- Ambulance and mobile-intensive-care-unit services, with over 500
vehicles in the MDA Fleet.
- MDA Blood Bank services, blood components and derivatives and the
- Permanent first aid and life-saving services, offered to the public
at MDA first aid stations throughout Israel.
- Basic first aid training for MDA staff and the general public.
Staff, Volunteers and MDA Youth
Magen David Adom is operated by some 990 paid employees
(ambulance medics/drivers, doctors, paramedics, blood technicians, communication
center workers and administrative workers) and by some 6,000 volunteers
(youth and adult). Most of the latter comprise a reserve force to be
activated in times of emergency or special need. The volunteers are
active in MDA's day-to-day operations.
A significant proportion of Magen David Adom volunteers
are MDA youth 15 to 18 year olds trained by MDA in first aid. These
MDA youth volunteers serve as assistant medics, dispatch center workers
at MDA first aid stations, and substitutes for senior staff as required..
Some youth volunteers even serve as first aid instructors in MDA branches
throughout the country.
Most branches of MDA in Israel maintain a wide range
of youth activities. The MDA Stations also serve as youth clubs for
MDA youth volunteers, fostering a high degree of social consciousness
among their members.
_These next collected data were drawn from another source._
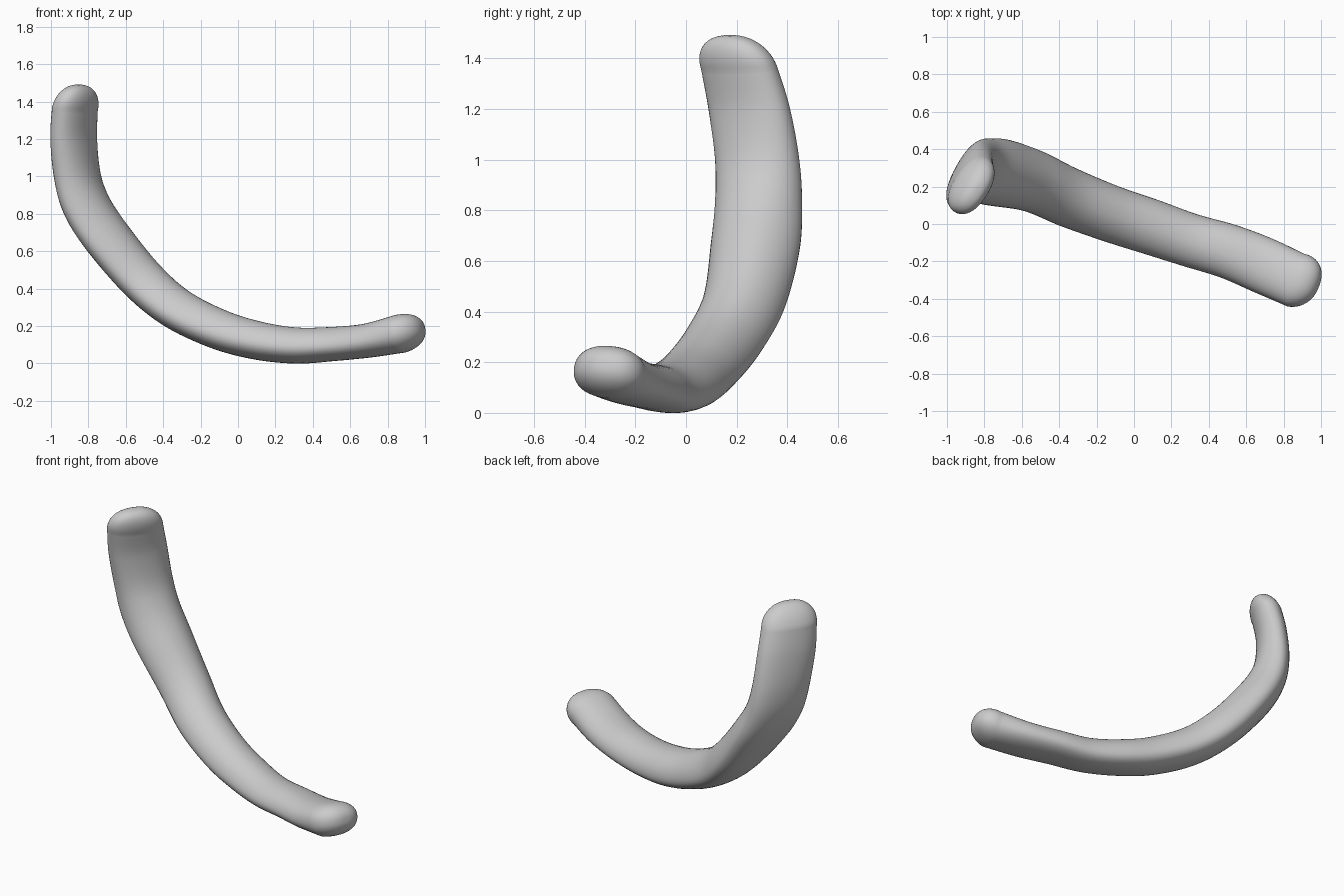
import bpy
import bmesh
from math import cos, sin, pi, radians
from mathutils import Vector

SIDES, STEPS, CAP_STEPS = 40, 8, 12

default_cube = bpy.data.objects.get("Cube")
if default_cube:
    bpy.data.objects.remove(default_cube, do_unlink=True)

# Sections from upper tip to lower tip:
# x, y, z, half width, half thickness, twist, roll, taper towards the inner side
SECTIONS = [
    (-.872, .21, 1.36, .168, .088, 34, 0, 0),
    (-.876, .247, 1.2, .178, .09, 32, 0, .05),
    (-.853, .275, 1.0, .178, .1, 28, 0, .12),
    (-.80, .277, .84, .178, .113, 25, 0, .2),
    (-.695, .264, .675, .177, .119, 21, 0, .25),
    (-.515, .222, .455, .16, .118, 18, 2, .25),
    (-.333, .14, .297, .153, .113, 17, 4, .25),
    (-.11, .054, .185, .147, .108, 17, 6, .22),
    (.095, -.013, .125, .145, .102, 17, 8, .2),
    (.3, -.083, .097, .14, .095, 17, 8, .2),
    (.5, -.143, .104, .143, .09, 17, 5, .18),
    (.69, -.22, .122, .15, .09, 18, 4, .1),
    (.865, -.3, .158, .148, .101, 18, 5, 0),
]


def spline(points, i, t):
    """Catmull-Rom blend of neighbouring sections."""
    last = len(points) - 1
    rows = [points[min(max(i + k, 0), last)] for k in (-1, 0, 1, 2)]
    return [b + t * (c - a) / 2 + t * t * (a - 2.5 * b + 2 * c - d / 2)
            + t ** 3 * (1.5 * (b - c) + (d - a) / 2)
            for a, b, c, d in zip(*rows)]


def soft(value):
    """Square the oval section slightly."""
    return abs(value) ** 0.9 * (1 if value > 0 else -1)


def add_ring(bm, centre, tangent, section, scale=1):
    width, depth, twist, roll, taper = section[3:]
    twist, roll = radians(twist), radians(roll)
    level = Vector((sin(twist), cos(twist), 0))
    inward = tangent.cross(level).normalized()
    across = level * cos(roll) - inward * sin(roll)
    normal = inward * cos(roll) + level * sin(roll)
    ring = []
    for k in range(SIDES):
        angle = 2 * pi * k / SIDES
        side, rise = soft(cos(angle)), soft(sin(angle))
        offset = across * width * side * (1 - taper * rise) + normal * depth * rise
        ring.append(bm.verts.new(centre + offset * scale))
    return ring


def cap_rings(bm, section, reach, tangent):
    """Rounded tip, listed from the body outwards."""
    rings = []
    for k in range(1, CAP_STEPS):
        angle = pi / 2 * k / CAP_STEPS
        centre = Vector(section[:3]) + reach * sin(angle)
        rings.append(add_ring(bm, centre, tangent, section, cos(angle) ** 0.85))
    return rings


# Sample the bent body
samples = [spline(SECTIONS, i, t / STEPS)
           for i in range(len(SECTIONS) - 1) for t in range(STEPS)]
samples.append(list(SECTIONS[-1]))
centres = [Vector(s[:3]) for s in samples]
last = len(centres) - 1
tangents = [(centres[min(i + 1, last)] - centres[max(i - 1, 0)]).normalized()
            for i in range(last + 1)]

bm = bmesh.new()
body = [add_ring(bm, c, t, s) for c, t, s in zip(centres, tangents, samples)]
upper_tip = cap_rings(bm, samples[0], Vector((.03, -.045, .13)), tangents[0])
lower_tip = cap_rings(bm, samples[-1], Vector((.125, -.025, .035)), tangents[-1])
rings = upper_tip[::-1] + body + lower_tip

# Skin the rings and close the tips
for one, two in zip(rings, rings[1:]):
    for k in range(SIDES):
        n = (k + 1) % SIDES
        bm.faces.new((one[k], one[n], two[n], two[k]))
bm.faces.new(rings[0])
bm.faces.new(rings[-1])
bmesh.ops.recalc_face_normals(bm, faces=bm.faces)

mesh = bpy.data.meshes.new("curved_bar")
bm.to_mesh(mesh)
bm.free()
bar = bpy.data.objects.new("curved_bar", mesh)
bpy.context.collection.objects.link(bar)
mesh.shade_smooth()

# Plain grey material
grey = bpy.data.materials.new("light_grey")
grey.use_nodes = True
colour = (.6, .6, .6, 1)
grey.diffuse_color = colour
grey.node_tree.nodes["Principled BSDF"].inputs["Base Color"].default_value = colour
mesh.materials.append(grey)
Following their military service, a considerable
number of MDA youth volunteers return to MDA as volunteer ambulance
medic/drivers, medics in times of emergency, etc. In this way the ranks
of MDA youth serve as a continuous and inexhaustible reserve for Israel's
national rescue organization. There have been a number of families which
have handed the MDA volunteering tradition down from parents to children,
with two generations of the same family serving as volunteers in the
same station - or even on different shifts of the same ambulance team.
The first aid training program required of anyone
that wishes to volunteer, is 60 hours long, for the subsidized cost
of approximately $40.00. In return, each volunteer commits to giving
at least eight hours or his/her free time per month.
The minimum volunteering period is two years and is
conditioned upon successful completion of the first aid training program
- theoretical and practical.
During the training program, volunteers learn cardio-pulmonary
resuscitation, approach to patients, treatment of work and road accident
related injuries, treatment of drowning and electrocution victims, treatment
of infants and children and much more.
Upon completion of the course, volunteers function
as part of an ambulance crew or in MDA stations, administering first
aid patients. Such work is demanding and requires both concentration
and physical strength. The volunteers' knowledge is updated and refreshed
periodically in seminars where the basis of their knowledge is extended
and new medical advances are presented.
How do you become a volunteer?
Once in Israel, contact Mr. Eli Yaffe, MDA's volunteer
Sources: American Friends
of Magen David Adom-ARMDI [Official site]; Magen